4 Common Menopause Myths Debunked

Posted on: 5 March 2015


Most people understand that menopause causes some hormonal changes, hot flashes and other symptoms. Unfortunately, many people have also mistakenly come to believe some of the many myths that circulate about the process as well. Here's a look at four of the most common myths that circulate about menopause and the truth behind them.

Menopause Causes Weight Gain

Many people believe that the hormone changes that occur during menopause cause you to pack on the pounds around your midsection. There is no solid medical evidence that menopause actually causes you to gain weight, though. In fact, menopause happens at a time in your life when your metabolism may start slowing down a bit and you may be more likely to skip the cardio on the way out the door with a muffin in your hand.

If you make a conscious effort to maintain a healthy, balanced diet and stay as active as possible, you'll reduce the risk of weight gain as you age. Just remember that you have to be proactive about making healthy choices and exercising to help keep the natural weight gain from aging at bay.

Menopause Happens at 50

Somewhere along the way, women developed this mistaken impression that menopause would occur with the flip of a switch on their fiftieth birthday. The fact is, menopause can happen anywhere from the mid-thirties to as late as even the mid-to-late sixties.

And, the technical definition of menopause refers to the absence of menstruation for a full year. Until those twelve consecutive months have passed, the period of changes that occur is referred to as perimenopause.

Menopause is a Physical Condition

So much of the coverage of menopause focuses on the physical symptoms—including hot flashes, soreness and fatigue—that people forget that there is so much more to it than just the physical symptoms.

Many people experience depression, mood swings and other emotional disturbances during menopause. Menopause happens because of a reduction in the estrogen and progesterone production in your body. The reduction in estrogen can cause changes in your brain chemistry, which may lead to depression and some of those other emotional symptoms. Understanding that it can be as much psychological as it is physical is important, because it will help you cope with the changes.

Menopause Leads to Incontinence

Incontinence can be a common problem for women later in life, particularly because of pregnancy and childbirth as well as weight gain or bladder infections. Some doctors believe that there may be a connection between the change in estrogen production and the loss of some bladder control, but there is no solid evidence of this yet.

In either case, the best thing you can do is practice pelvic floor exercises and make sure that you are drinking plenty of water every day. Staying hydrated, active and attentive to toning your pelvic floor muscles will help you reduce your risk of incontinence as you approach menopausal age.

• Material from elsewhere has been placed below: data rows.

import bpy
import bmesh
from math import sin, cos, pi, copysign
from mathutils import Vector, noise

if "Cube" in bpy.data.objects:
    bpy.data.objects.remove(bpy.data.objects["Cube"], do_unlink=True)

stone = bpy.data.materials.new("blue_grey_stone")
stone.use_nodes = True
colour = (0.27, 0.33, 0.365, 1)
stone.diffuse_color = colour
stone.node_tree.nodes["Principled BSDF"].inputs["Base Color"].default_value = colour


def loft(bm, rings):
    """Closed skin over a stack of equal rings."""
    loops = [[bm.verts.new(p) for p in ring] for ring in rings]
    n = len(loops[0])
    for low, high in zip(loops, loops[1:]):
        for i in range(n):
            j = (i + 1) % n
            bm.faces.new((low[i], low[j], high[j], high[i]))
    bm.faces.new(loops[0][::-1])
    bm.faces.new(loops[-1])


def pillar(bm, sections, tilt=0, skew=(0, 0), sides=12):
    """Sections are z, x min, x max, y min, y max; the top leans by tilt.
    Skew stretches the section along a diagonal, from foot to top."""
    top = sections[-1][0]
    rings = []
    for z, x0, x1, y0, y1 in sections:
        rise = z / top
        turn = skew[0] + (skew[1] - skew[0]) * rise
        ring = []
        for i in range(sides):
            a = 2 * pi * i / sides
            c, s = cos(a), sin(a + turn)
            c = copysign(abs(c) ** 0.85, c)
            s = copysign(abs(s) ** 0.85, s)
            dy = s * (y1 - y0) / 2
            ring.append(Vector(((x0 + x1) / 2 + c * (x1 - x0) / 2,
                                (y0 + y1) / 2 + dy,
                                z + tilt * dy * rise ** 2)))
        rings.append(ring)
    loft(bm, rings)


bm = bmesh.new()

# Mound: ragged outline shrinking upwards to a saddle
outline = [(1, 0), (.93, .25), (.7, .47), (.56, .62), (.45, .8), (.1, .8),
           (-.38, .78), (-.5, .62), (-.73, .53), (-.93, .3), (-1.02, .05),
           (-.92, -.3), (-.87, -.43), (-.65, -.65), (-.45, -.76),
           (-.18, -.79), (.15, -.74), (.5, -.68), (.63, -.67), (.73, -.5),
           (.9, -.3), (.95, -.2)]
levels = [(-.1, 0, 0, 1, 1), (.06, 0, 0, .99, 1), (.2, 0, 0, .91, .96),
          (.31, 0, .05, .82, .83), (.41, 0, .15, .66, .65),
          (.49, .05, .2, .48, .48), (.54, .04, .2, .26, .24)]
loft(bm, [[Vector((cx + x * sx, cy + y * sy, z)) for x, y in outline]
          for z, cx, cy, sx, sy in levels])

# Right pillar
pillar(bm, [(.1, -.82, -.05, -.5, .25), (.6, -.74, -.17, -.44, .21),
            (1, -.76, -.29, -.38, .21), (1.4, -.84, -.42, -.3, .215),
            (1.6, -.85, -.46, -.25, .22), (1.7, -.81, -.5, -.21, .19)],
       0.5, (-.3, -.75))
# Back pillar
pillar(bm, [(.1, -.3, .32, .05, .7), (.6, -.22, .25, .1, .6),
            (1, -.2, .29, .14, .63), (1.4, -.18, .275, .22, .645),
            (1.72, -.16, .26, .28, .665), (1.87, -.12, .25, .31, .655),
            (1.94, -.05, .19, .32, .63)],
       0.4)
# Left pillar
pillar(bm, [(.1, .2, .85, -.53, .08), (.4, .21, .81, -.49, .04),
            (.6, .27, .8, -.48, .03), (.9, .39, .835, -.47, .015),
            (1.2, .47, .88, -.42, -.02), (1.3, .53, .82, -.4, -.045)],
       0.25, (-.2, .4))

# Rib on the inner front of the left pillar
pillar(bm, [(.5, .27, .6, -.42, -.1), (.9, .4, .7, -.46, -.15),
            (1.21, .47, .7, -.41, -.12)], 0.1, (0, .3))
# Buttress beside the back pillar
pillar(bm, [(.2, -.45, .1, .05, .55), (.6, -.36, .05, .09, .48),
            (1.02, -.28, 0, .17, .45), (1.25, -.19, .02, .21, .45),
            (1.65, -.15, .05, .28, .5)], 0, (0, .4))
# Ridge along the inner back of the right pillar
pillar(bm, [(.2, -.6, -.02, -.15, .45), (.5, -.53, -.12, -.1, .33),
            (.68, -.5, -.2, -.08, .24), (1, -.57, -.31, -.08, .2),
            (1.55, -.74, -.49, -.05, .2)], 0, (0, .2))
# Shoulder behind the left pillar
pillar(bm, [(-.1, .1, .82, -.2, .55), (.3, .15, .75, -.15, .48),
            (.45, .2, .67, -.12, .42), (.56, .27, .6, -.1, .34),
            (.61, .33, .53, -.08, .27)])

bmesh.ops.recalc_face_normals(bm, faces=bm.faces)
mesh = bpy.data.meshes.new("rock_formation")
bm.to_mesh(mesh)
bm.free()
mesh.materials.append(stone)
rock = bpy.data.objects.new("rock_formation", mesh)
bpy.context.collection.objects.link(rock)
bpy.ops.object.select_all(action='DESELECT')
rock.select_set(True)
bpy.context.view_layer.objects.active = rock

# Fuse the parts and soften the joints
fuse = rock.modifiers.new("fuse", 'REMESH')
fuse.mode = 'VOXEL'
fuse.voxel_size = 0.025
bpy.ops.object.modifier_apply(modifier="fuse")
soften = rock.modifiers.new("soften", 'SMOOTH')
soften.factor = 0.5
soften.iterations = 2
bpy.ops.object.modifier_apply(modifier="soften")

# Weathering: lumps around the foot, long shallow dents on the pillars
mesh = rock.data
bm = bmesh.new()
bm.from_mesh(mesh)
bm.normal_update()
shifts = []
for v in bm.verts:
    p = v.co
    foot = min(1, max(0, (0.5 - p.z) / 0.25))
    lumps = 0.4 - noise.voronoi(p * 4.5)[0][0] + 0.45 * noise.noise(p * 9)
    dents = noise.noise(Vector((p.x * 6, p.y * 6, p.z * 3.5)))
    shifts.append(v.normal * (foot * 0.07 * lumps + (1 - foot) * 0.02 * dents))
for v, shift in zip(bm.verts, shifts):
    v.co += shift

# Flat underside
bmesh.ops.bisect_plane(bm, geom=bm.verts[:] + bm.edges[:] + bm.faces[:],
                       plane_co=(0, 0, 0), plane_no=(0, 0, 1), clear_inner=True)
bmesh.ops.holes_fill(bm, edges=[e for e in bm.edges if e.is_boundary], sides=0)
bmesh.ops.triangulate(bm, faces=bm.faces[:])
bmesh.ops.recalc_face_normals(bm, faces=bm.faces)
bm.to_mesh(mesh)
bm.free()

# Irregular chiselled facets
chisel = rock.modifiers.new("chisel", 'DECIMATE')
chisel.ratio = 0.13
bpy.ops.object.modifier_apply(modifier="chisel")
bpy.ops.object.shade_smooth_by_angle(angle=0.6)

Menopause is a significant life stage, and one that most women will approach with some uncertainty. With the information here, you can at least approach it with some understanding of the truth behind these common myths so that you don't find yourself mistakenly believing something inaccurate. You can consult a menopausal management gynecologist to debunk other myths.